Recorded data
>>>
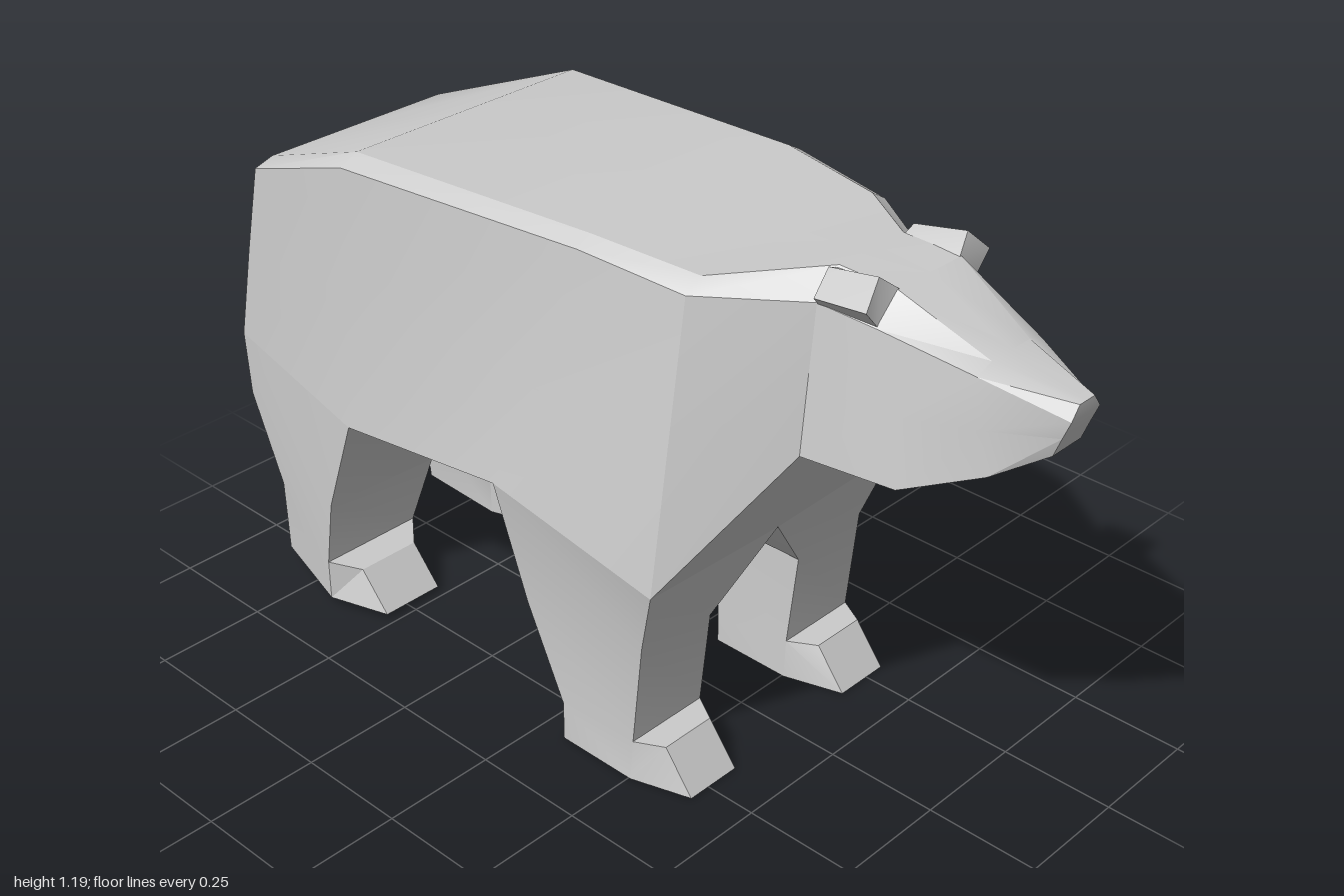
import * as THREE from 'three';
import { toCreasedNormals } from 'three/addons/utils/BufferGeometryUtils.js';

const material = new THREE.MeshStandardMaterial({ color: 0xcccccc });
const flip = ([x, y, z]) => [-x, y, z];
const mirrorQuads = quads => quads.map(q => q.map(flip).reverse());

// Turns four-cornered faces into a mesh, skipping collapsed triangles.
function meshFromQuads(name, quads) {
  const pos = [];
  const same = (p, q) => p.every((v, i) => Math.abs(v - q[i]) < 1e-6);
  for (const [a, b, c, d] of quads) {
    for (const t of [[a, b, c], [a, c, d]]) {
      if (same(t[0], t[1]) || same(t[1], t[2]) || same(t[0], t[2])) continue;
      pos.push(...t.flat());
    }
  }
  const geometry = new THREE.BufferGeometry();
  geometry.setAttribute('position', new THREE.Float32BufferAttribute(pos, 3));
  const mesh = new THREE.Mesh(toCreasedNormals(geometry, 0.42), material);
  mesh.name = name;
  return mesh;
}

// Side faces through a run of four-point rings.
function tube(rings) {
  const quads = [];
  for (let i = 0; i < rings.length - 1; i++) {
    for (let k = 0; k < 4; k++) {
      const n = (k + 1) % 4;
      quads.push([rings[i][k], rings[i + 1][k], rings[i + 1][n], rings[i][n]]);
    }
  }
  return quads;
}

// Half cross-sections from rump to nose: back edge, shoulder, flank, lower rim, belly centre.
const sections = [
  [[0.235, 0.975, -0.9], [0.275, 0.955, -0.91], [0.28, 0.75, -0.955], [0.285, 0.53, -1], [0, 0.5, -1]],
  [[0.3, 1.117, -0.53], [0.335, 1.09, -0.54], [0.352, 0.82, -0.535], [0.37, 0.51, -0.535], [0, 0.35, -0.535]],
  [[0.275, 1.14, 0.1], [0.31, 1.12, 0.1], [0.355, 0.82, 0.02], [0.395, 0.59, -0.06], [0, 0.42, -0.06]],
  [[0.24, 1.125, 0.34], [0.28, 1.1, 0.34], [0.325, 0.8, 0.34], [0.365, 0.49, 0.335], [0, 0.48, 0.335]],
  [[0.09, 1.158, 0.53], [0.148, 1.105, 0.53], [0.165, 0.95, 0.53], [0.18, 0.805, 0.53], [0, 0.805, 0.53]],
  [[0.09, 1.155, 0.66], [0.145, 1.1, 0.66], [0.158, 0.95, 0.7], [0.17, 0.82, 0.74], [0, 0.82, 0.74]],
  [[0.055, 1.07, 0.84], [0.095, 1.055, 0.84], [0.1, 0.96, 0.86], [0.1, 0.875, 0.88], [0, 0.875, 0.88]],
  [[0.022, 1.035, 1], [0.042, 1.008, 1], [0.042, 0.97, 0.985], [0.042, 0.93, 0.97], [0, 0.93, 0.97]],
];
const RIM = 3, BELLY = 4;
const centre = ([, y, z]) => [0, y, z];

function bodyQuads() {
  const rows = sections.map(s => [centre(s[0]), ...s]);
  const quads = [];
  for (let i = 0; i < rows.length - 1; i++) {
    for (let j = 0; j < 5; j++) {
      // The underside is open where the legs join.
      if (j === 4 && (i === 0 || i === 2)) continue;
      quads.push([rows[i][j], rows[i + 1][j], rows[i + 1][j + 1], rows[i][j + 1]]);
    }
  }
  // Rump and nose
  const rump = rows[0], nose = rows[rows.length - 1];
  for (let j = 1; j < 5; j++) {
    quads.push([rump[j], rump[j + 1], centre(rump[j + 1]), centre(rump[j])]);
    quads.push([centre(nose[j]), centre(nose[j + 1]), nose[j + 1], nose[j]]);
  }
  return [...quads, ...mirrorQuads(quads)];
}

// Leg rings run outer front, outer rear, inner rear, inner front; the toe grows from the last two.
function legQuads(front, rear, lower, tip) {
  const rings = [[front[RIM], rear[RIM], rear[BELLY], front[BELLY]], ...lower];
  const quads = tube(rings);
  const sole = rings[rings.length - 1], ankle = rings[rings.length - 2];
  quads.push([...sole].reverse());
  const [a, b, c, d] = [ankle[0], ankle[3], sole[3], sole[0]];
  const ta = [tip.outer, tip.y + tip.height, tip.topZ], tb = [tip.inner, tip.y + tip.height, tip.topZ];
  const tc = [tip.inner, tip.y, tip.z], td = [tip.outer, tip.y, tip.z];
  quads.push([b, tb, ta, a], [tb, tc, td, ta], [a, ta, td, d], [b, c, tc, tb], [d, td, tc, c]);
  return quads;
}

const frontLeg = legQuads(sections[3], sections[2], [
  [[0.332, 0.33, 0.28], [0.355, 0.31, -0.015], [0.13, 0.31, -0.015], [0.135, 0.31, 0.28]],
  [[0.332, 0.09, 0.255], [0.34, 0.09, 0.065], [0.13, 0.09, 0.065], [0.135, 0.09, 0.255]],
  [[0.34, 0, 0.255], [0.34, 0, 0.065], [0.13, 0, 0.065], [0.13, 0, 0.255]],
], { outer: 0.3, inner: 0.17, y: 0, height: 0.09, topZ: 0.315, z: 0.385 });

const hindLeg = legQuads(sections[1], sections[0], [
  [[0.362, 0.27, -0.63], [0.285, 0.38, -0.99], [0.05, 0.38, -0.99], [0.07, 0.26, -0.63]],
  [[0.367, 0.115, -0.65], [0.31, 0.2, -0.87], [0.11, 0.2, -0.87], [0.12, 0.115, -0.65]],
  [[0.367, 0.02, -0.65], [0.31, 0.03, -0.865], [0.12, 0.03, -0.865], [0.12, 0.02, -0.65]],
], { outer: 0.32, inner: 0.17, y: 0.015, height: 0.085, topZ: -0.59, z: -0.515 });

// Blocky ear, front to back
const earRings = [
  [[0.175, 1.14, 0.66], [0.125, 1.187, 0.645], [0.085, 1.155, 0.66], [0.14, 1.1, 0.66]],
  [[0.17, 1.125, 0.54], [0.12, 1.165, 0.53], [0.085, 1.15, 0.53], [0.14, 1.095, 0.53]],
];
const ear = [...tube(earRings), earRings[0], [...earRings[1]].reverse()];

export function createModel() {
  const group = new THREE.Group();
  group.name = 'bear';
  group.add(meshFromQuads('body', bodyQuads()));
  for (const [name, quads] of [['FrontLeg', frontLeg], ['HindLeg', hindLeg], ['Ear', ear]]) {
    group.add(meshFromQuads('left' + name, quads));
    group.add(meshFromQuads('right' + name, mirrorQuads(quads)));
  }
  return group;
}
<<<
*Exercise*
If a line of the entries contains "bodyQuads", it counts; say how many such lines there are and give only the number.

*Task response*
2